Limitations also effect the computer generation of fractals. Even though the mathematical processes used as the basis of calculation are capable of being magnified forever without a loss of detail, a calculator, computer or (heaven forbid!) pencil and paper are not. When an image is calculated on screen it is limited to the resolution of the monitor therefore this process only provides a representation of the fractal. You could magnify and recalculate so that a small region of the previous image is now displayed on the monitor as the new image. At least this will show levels of detail which were not previously apparent but nevertheless any particular render will only be a representation of the fractal at a particular scale.

Another feature of fractals related to self-similarity is 'fractal dimension'. Going back to coastlines, how long is the coastline of say, Britain? Unfortunately, there is no straightforward answer as it depends on the size of the ruler used to measure it. The smaller the ruler the more details can be measured and the larger the answer will be. Measurements for different ruler sizes can be used to calculate the 'fractal dimension'. A coastline will have a fractal dimension between 1 and 2, compared to the topological dimension of 1 that lines have. All fractals will have a fractal dimension greater than the topological dimension.

How were fractals named?

The term 'fractal' was coined by the Benoit B. Mandelbrot in 1975 to collectively describe sets that although previously studied by other mathematicians had, at that time, remained unnamed. Effectively this was the birth of Fractal Geometry. Mandelbrot derived the term 'fractal' from the Latin for 'irregular'. Mandelbrot later asserted that fractals deserve to be called 'geometrically chaotic'.

Why are fractals appealing?

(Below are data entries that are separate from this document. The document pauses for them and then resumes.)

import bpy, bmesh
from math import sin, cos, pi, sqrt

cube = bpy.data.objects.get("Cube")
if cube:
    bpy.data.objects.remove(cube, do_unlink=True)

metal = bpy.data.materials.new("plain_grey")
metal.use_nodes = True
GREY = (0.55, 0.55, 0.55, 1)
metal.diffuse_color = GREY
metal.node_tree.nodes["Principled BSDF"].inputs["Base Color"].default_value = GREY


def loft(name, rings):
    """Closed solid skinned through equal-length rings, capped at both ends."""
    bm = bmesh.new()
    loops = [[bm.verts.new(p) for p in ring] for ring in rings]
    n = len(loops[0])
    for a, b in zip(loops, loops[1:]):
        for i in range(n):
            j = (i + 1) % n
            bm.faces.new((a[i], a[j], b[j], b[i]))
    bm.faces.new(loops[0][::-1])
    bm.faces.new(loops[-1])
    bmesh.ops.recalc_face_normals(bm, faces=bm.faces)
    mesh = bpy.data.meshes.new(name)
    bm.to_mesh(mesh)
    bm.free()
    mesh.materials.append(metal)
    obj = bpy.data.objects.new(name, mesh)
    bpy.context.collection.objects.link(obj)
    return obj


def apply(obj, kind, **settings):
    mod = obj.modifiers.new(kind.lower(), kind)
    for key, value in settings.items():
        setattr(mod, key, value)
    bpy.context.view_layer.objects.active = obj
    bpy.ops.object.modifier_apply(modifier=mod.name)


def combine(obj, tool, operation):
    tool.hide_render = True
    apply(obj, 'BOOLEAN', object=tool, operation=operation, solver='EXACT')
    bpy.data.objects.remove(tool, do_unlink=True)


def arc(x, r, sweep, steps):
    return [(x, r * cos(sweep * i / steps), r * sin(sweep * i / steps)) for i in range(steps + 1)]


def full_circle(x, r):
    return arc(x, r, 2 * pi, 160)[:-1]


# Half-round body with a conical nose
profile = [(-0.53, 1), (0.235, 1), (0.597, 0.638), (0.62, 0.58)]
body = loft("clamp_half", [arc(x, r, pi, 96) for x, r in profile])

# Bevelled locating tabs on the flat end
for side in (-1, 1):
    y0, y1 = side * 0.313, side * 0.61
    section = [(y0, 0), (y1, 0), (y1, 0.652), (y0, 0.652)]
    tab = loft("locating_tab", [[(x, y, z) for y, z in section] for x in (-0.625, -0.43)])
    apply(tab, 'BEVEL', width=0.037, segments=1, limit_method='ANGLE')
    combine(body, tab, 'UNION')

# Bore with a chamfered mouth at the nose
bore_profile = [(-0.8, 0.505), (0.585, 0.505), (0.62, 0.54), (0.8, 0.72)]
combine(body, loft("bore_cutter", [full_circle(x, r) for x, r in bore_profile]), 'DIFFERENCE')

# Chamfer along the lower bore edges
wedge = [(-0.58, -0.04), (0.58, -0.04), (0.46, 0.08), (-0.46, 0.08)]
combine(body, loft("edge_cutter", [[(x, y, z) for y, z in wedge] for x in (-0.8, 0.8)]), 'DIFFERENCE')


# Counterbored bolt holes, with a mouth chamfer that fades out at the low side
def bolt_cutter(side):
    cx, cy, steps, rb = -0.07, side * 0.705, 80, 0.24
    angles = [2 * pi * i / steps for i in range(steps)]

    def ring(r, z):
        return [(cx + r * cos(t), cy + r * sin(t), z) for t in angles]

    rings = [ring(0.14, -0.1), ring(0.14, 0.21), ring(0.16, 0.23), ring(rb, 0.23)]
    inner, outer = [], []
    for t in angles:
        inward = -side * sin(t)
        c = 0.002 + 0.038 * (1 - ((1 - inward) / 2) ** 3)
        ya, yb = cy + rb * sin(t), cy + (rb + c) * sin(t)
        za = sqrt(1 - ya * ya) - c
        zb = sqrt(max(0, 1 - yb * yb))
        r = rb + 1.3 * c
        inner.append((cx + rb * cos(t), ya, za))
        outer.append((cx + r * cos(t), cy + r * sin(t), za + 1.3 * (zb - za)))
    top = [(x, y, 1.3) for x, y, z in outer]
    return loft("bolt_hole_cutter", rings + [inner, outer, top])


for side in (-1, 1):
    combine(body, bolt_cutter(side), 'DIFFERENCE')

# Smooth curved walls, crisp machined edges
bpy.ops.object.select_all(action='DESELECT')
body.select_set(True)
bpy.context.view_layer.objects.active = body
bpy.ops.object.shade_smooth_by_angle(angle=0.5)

There is no entirely straightforward answer. Fractal geometry is very much at odds with the Euclidean geometry which we see around us in our man made environment; straight lines, clean curves, smooth surfaces, perfect parallels and perpendiculars. These are not the stuff of nature, they have no aesthetic 'depth'. No one wants to see a park or garden consisting of cones and triangles, it might be argued that this is because we enjoy plants and trees as an 'break' from the simple, tidy geometry of everyday life, but does it really go further than this? A smooth polished surface has a certain attraction but the attraction is much greater if it is smooth polished marble or beautifully grained wood. Not that it is suggested that complete disorder has any appeal, untidiness appeals to no one. As with marble or wood grain the beauty of fractals lies in their 'order within disorder'. For my own part the most attractive fractal images are those where the longer you look the more you see, what starts off just looking like an irregular shape will have form which will be repeated at smaller scales, not necessarily identical but similar. But, as in all matters of artistic taste, individual opinions will vary considerably.

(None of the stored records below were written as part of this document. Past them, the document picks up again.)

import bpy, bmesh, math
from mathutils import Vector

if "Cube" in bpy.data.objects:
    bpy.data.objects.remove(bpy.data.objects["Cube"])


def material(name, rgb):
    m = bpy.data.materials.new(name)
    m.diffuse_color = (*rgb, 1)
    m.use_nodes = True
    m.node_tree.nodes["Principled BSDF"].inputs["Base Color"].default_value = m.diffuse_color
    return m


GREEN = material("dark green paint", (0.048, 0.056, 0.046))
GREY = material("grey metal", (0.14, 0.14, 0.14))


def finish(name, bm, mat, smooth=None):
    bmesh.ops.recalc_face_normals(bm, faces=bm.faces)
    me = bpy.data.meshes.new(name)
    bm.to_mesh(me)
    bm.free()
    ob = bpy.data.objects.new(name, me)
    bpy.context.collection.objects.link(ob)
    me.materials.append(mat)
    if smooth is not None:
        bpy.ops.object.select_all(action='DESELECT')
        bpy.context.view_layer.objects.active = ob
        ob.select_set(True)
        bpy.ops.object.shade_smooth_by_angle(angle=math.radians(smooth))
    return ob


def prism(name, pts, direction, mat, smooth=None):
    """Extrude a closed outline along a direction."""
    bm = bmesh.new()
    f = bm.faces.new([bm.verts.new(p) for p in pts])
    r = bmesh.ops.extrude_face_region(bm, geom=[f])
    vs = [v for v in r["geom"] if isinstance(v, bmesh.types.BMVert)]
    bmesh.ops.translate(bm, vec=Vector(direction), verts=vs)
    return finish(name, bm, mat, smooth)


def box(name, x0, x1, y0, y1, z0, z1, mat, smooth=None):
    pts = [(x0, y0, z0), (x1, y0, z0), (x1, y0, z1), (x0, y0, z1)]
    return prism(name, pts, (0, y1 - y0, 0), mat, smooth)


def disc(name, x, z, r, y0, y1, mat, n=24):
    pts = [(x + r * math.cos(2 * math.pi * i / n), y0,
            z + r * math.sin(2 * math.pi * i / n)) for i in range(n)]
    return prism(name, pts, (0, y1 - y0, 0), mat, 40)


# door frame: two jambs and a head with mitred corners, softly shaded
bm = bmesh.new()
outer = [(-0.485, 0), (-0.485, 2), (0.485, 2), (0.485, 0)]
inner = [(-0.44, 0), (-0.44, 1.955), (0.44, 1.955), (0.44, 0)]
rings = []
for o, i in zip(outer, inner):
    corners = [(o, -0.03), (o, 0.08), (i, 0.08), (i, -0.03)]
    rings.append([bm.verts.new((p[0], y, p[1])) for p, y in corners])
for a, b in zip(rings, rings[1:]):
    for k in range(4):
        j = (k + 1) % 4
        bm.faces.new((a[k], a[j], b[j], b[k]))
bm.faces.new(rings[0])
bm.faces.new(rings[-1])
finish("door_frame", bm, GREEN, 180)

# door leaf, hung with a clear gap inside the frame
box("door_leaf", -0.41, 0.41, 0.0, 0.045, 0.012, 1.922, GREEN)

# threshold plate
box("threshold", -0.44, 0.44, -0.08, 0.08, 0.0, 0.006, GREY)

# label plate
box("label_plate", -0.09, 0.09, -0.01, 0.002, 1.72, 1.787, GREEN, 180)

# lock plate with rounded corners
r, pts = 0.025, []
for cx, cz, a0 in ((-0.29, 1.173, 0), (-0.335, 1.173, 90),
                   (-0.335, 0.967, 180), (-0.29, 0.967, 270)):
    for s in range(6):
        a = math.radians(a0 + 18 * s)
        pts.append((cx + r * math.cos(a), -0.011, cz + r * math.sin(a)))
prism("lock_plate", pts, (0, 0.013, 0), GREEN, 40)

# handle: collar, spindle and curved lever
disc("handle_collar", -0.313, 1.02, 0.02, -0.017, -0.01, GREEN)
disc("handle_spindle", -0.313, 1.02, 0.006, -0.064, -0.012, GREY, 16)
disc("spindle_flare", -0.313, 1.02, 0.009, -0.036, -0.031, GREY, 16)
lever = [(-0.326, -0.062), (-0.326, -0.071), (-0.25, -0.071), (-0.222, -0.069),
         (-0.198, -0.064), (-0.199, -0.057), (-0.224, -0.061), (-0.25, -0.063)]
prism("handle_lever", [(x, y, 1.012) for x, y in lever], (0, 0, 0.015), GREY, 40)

Generating fractals yourself

A further appreciation of fractals comes from generating them yourself. It is possible writing your own programs but a much easier way is using either a freeware or shareware program. In many cases using a such a program means you can avoid all the difficult maths stuff if you wish and just concentrate on producing great images. But remember, as with all things that are worthwhile, it does take a bit of practice and perseverence to produce good results. Further details of such programs can be found on the Links page.